- **WHAT NEEDS TO BE DONE**
In the entries below, find the line with "ROOT = 0.933" and print exactly every line from there up to and including the line with "outline.append((-0.322, 0.56))", with no other lines.

[Saved entries]
########################################

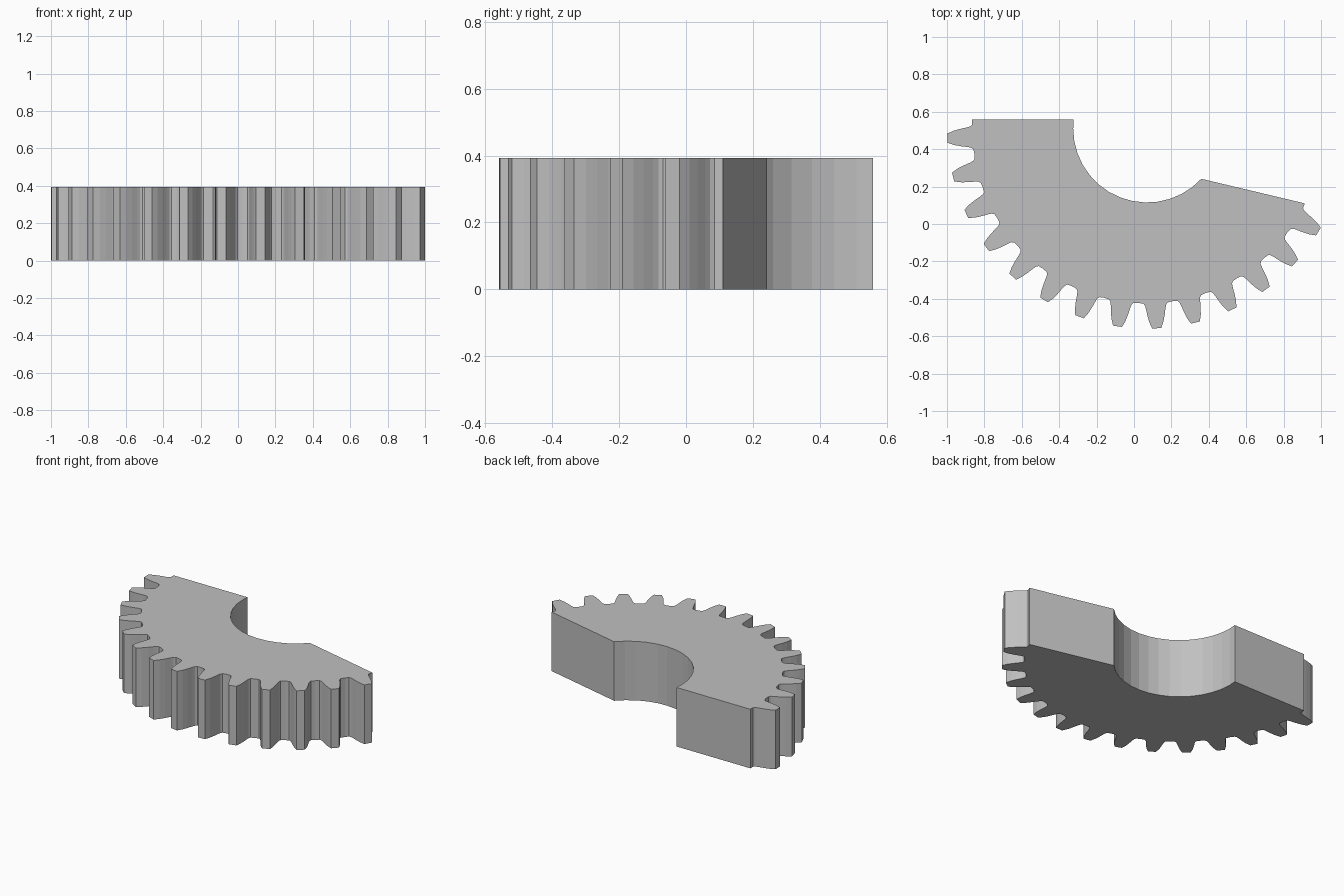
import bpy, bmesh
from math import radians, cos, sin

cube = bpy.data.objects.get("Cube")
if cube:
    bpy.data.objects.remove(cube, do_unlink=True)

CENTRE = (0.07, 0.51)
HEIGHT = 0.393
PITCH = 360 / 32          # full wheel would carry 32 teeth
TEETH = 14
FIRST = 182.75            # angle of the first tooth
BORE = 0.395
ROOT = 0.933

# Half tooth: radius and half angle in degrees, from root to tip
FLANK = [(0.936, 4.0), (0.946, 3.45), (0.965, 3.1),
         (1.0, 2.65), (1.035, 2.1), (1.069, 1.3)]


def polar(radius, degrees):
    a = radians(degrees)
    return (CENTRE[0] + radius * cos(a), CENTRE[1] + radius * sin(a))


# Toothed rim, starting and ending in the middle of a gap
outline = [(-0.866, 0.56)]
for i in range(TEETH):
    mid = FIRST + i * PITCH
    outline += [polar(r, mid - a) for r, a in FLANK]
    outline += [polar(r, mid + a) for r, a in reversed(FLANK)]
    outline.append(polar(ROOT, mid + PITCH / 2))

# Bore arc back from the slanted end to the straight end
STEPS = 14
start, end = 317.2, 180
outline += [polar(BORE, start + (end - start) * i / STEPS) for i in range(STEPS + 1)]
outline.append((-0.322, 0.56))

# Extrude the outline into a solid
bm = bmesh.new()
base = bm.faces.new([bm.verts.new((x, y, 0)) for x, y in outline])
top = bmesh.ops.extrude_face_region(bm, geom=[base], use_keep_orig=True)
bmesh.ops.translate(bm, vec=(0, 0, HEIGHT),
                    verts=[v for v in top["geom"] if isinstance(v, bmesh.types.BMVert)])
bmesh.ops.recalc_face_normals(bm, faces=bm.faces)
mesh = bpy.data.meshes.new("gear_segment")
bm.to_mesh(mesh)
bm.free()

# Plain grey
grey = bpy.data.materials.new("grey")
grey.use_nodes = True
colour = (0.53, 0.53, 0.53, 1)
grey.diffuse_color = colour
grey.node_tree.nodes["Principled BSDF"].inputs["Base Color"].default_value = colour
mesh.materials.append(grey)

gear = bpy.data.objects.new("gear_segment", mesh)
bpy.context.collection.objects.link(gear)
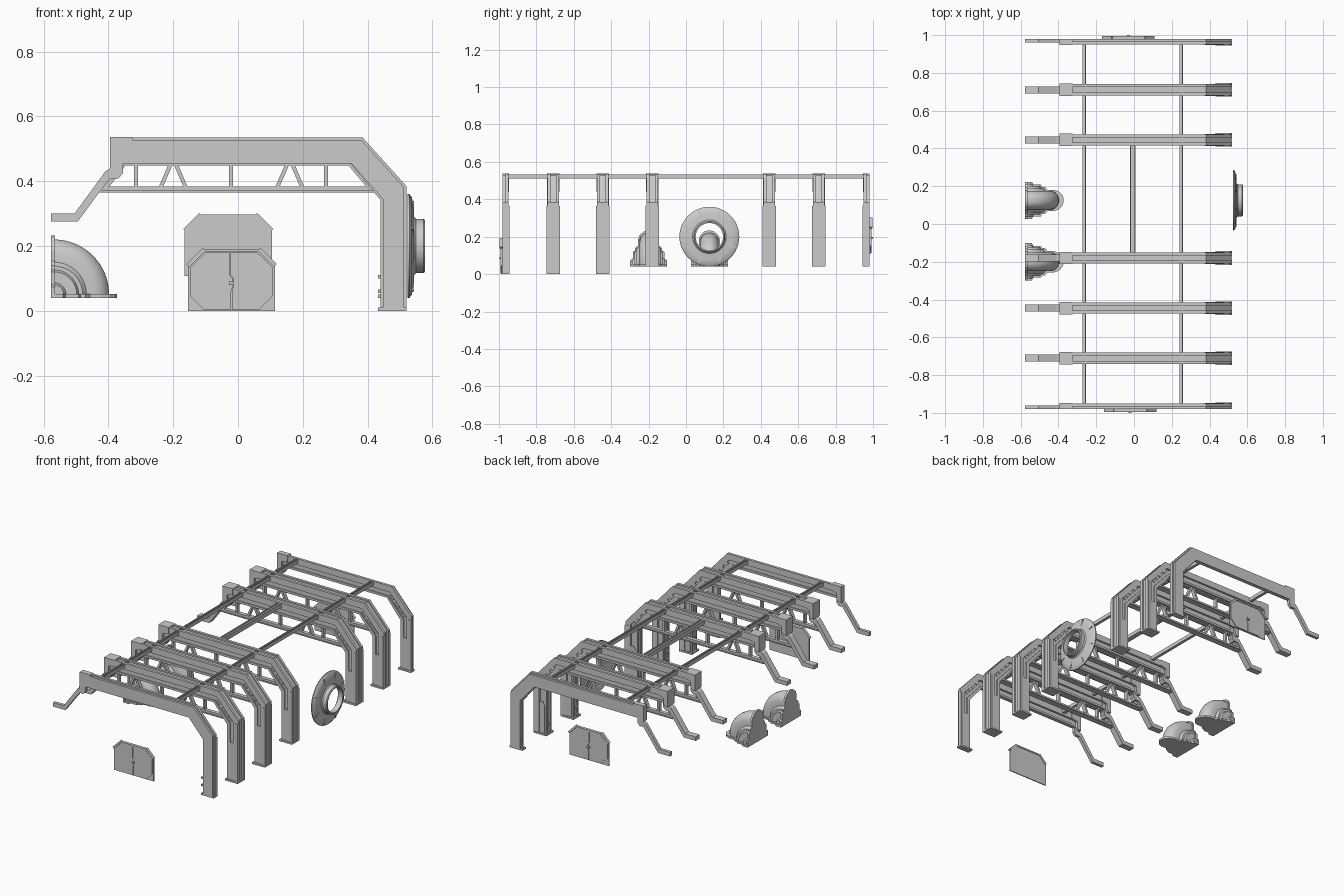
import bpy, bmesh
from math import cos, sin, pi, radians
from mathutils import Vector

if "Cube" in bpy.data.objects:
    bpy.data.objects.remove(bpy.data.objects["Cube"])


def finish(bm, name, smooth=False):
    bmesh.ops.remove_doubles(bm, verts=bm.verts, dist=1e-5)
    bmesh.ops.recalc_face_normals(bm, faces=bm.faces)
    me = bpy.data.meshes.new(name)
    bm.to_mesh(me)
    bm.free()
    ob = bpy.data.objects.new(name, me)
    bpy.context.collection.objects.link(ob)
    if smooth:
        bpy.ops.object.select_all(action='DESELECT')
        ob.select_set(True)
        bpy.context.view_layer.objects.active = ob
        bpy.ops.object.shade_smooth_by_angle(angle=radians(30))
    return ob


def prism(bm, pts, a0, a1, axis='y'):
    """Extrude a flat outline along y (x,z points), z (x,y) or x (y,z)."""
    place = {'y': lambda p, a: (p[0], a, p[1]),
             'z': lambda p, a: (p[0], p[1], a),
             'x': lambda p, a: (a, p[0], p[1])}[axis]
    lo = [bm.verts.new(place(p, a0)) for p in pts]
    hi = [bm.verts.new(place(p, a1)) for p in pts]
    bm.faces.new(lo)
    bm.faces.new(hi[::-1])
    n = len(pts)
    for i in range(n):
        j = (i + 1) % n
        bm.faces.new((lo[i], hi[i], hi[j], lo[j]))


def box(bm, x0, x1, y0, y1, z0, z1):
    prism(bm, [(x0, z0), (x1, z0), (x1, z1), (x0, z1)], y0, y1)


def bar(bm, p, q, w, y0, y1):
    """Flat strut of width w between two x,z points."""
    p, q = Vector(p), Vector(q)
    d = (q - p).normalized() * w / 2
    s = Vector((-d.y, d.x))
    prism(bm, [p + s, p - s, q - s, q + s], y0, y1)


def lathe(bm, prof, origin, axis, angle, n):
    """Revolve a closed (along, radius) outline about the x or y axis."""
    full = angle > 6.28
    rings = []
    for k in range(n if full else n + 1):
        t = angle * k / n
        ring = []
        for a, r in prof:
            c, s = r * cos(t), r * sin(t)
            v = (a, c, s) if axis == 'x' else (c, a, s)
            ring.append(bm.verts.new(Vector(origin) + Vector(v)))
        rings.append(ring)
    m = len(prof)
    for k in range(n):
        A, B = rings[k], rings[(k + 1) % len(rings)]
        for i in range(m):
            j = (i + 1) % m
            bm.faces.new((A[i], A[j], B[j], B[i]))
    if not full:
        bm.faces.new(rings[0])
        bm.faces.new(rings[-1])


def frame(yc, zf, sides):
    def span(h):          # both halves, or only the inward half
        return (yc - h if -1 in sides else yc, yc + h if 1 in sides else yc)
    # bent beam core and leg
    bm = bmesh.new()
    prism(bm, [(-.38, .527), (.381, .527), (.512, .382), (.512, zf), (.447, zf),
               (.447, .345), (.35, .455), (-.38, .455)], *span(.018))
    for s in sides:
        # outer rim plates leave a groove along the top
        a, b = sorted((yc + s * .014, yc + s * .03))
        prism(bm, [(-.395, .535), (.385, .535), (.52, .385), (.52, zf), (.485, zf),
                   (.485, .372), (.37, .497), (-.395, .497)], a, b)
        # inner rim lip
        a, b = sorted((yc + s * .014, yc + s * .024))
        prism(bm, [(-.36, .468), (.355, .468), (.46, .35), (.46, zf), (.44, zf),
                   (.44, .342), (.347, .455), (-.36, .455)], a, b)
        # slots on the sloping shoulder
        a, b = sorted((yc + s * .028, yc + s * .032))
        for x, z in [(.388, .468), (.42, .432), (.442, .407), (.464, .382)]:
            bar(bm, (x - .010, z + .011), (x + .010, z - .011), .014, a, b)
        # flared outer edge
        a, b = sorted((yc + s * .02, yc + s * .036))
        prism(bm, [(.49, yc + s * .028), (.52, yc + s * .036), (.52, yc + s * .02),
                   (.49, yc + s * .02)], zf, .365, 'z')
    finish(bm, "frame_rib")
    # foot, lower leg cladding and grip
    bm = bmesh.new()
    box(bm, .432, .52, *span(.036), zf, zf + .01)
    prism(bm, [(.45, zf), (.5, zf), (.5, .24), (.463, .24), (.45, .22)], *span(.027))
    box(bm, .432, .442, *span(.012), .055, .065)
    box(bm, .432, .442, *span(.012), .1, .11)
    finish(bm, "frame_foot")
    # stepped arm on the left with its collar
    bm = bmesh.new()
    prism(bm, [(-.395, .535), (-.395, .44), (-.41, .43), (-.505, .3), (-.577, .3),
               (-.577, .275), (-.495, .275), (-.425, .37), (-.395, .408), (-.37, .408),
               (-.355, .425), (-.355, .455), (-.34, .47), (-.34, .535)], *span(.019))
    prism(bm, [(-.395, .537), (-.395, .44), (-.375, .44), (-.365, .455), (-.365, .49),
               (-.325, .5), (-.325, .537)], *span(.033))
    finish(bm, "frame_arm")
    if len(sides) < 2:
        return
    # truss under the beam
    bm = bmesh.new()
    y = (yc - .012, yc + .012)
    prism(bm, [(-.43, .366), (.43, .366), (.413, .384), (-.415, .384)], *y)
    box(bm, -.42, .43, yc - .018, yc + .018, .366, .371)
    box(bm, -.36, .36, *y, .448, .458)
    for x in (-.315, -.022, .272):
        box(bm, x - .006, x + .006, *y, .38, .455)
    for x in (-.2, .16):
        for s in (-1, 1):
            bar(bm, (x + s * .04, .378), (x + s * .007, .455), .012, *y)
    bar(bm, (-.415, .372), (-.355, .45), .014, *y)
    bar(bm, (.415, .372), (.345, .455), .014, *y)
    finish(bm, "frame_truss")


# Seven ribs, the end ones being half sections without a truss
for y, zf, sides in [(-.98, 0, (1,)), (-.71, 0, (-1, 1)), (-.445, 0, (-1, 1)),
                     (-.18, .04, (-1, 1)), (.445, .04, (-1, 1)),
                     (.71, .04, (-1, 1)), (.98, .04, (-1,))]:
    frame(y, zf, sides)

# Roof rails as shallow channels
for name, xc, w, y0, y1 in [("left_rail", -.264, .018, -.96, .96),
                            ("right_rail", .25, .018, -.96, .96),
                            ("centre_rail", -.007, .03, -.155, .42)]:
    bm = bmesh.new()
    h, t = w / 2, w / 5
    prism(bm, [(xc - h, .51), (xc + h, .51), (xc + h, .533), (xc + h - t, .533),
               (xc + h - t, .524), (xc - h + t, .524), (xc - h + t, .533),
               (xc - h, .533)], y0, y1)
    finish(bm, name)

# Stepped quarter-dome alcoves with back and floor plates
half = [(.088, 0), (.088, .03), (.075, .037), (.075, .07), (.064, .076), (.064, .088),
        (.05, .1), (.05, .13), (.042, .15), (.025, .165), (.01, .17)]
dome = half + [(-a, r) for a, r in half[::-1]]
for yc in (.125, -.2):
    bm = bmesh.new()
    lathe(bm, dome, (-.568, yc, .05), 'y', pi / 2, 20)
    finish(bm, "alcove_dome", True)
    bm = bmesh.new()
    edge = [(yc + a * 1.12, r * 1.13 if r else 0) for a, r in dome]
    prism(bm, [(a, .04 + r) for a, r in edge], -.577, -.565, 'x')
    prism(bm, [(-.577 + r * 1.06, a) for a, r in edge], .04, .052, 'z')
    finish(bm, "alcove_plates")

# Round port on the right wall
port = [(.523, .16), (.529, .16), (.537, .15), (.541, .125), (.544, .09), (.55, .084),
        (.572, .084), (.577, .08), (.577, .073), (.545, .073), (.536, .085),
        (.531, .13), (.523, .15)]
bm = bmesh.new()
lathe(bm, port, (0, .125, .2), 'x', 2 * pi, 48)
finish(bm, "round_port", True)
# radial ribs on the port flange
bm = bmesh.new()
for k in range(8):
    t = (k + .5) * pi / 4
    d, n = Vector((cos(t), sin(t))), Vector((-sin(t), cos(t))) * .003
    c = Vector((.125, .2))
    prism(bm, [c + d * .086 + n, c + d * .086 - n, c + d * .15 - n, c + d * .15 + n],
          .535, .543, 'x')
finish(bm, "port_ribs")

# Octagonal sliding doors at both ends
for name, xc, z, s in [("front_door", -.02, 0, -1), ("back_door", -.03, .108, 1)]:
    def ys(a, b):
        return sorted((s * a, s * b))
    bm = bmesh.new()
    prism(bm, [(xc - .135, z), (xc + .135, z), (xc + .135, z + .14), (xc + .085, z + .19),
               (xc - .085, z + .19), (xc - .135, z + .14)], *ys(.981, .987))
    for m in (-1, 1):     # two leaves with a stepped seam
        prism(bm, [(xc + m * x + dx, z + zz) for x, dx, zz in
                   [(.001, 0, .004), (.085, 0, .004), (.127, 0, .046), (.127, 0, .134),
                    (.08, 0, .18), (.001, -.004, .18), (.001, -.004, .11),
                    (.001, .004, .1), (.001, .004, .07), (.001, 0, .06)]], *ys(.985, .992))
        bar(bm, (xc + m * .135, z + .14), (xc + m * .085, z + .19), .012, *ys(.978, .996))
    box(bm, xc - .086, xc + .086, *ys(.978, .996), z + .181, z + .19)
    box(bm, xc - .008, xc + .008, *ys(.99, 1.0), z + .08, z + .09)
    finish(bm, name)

########################################

- **FINISHED TASK**
ROOT = 0.933

# Half tooth: radius and half angle in degrees, from root to tip
FLANK = [(0.936, 4.0), (0.946, 3.45), (0.965, 3.1),
         (1.0, 2.65), (1.035, 2.1), (1.069, 1.3)]


def polar(radius, degrees):
    a = radians(degrees)
    return (CENTRE[0] + radius * cos(a), CENTRE[1] + radius * sin(a))


# Toothed rim, starting and ending in the middle of a gap
outline = [(-0.866, 0.56)]
for i in range(TEETH):
    mid = FIRST + i * PITCH
    outline += [polar(r, mid - a) for r, a in FLANK]
    outline += [polar(r, mid + a) for r, a in reversed(FLANK)]
    outline.append(polar(ROOT, mid + PITCH / 2))

# Bore arc back from the slanted end to the straight end
STEPS = 14
start, end = 317.2, 180
outline += [polar(BORE, start + (end - start) * i / STEPS) for i in range(STEPS + 1)]
outline.append((-0.322, 0.56))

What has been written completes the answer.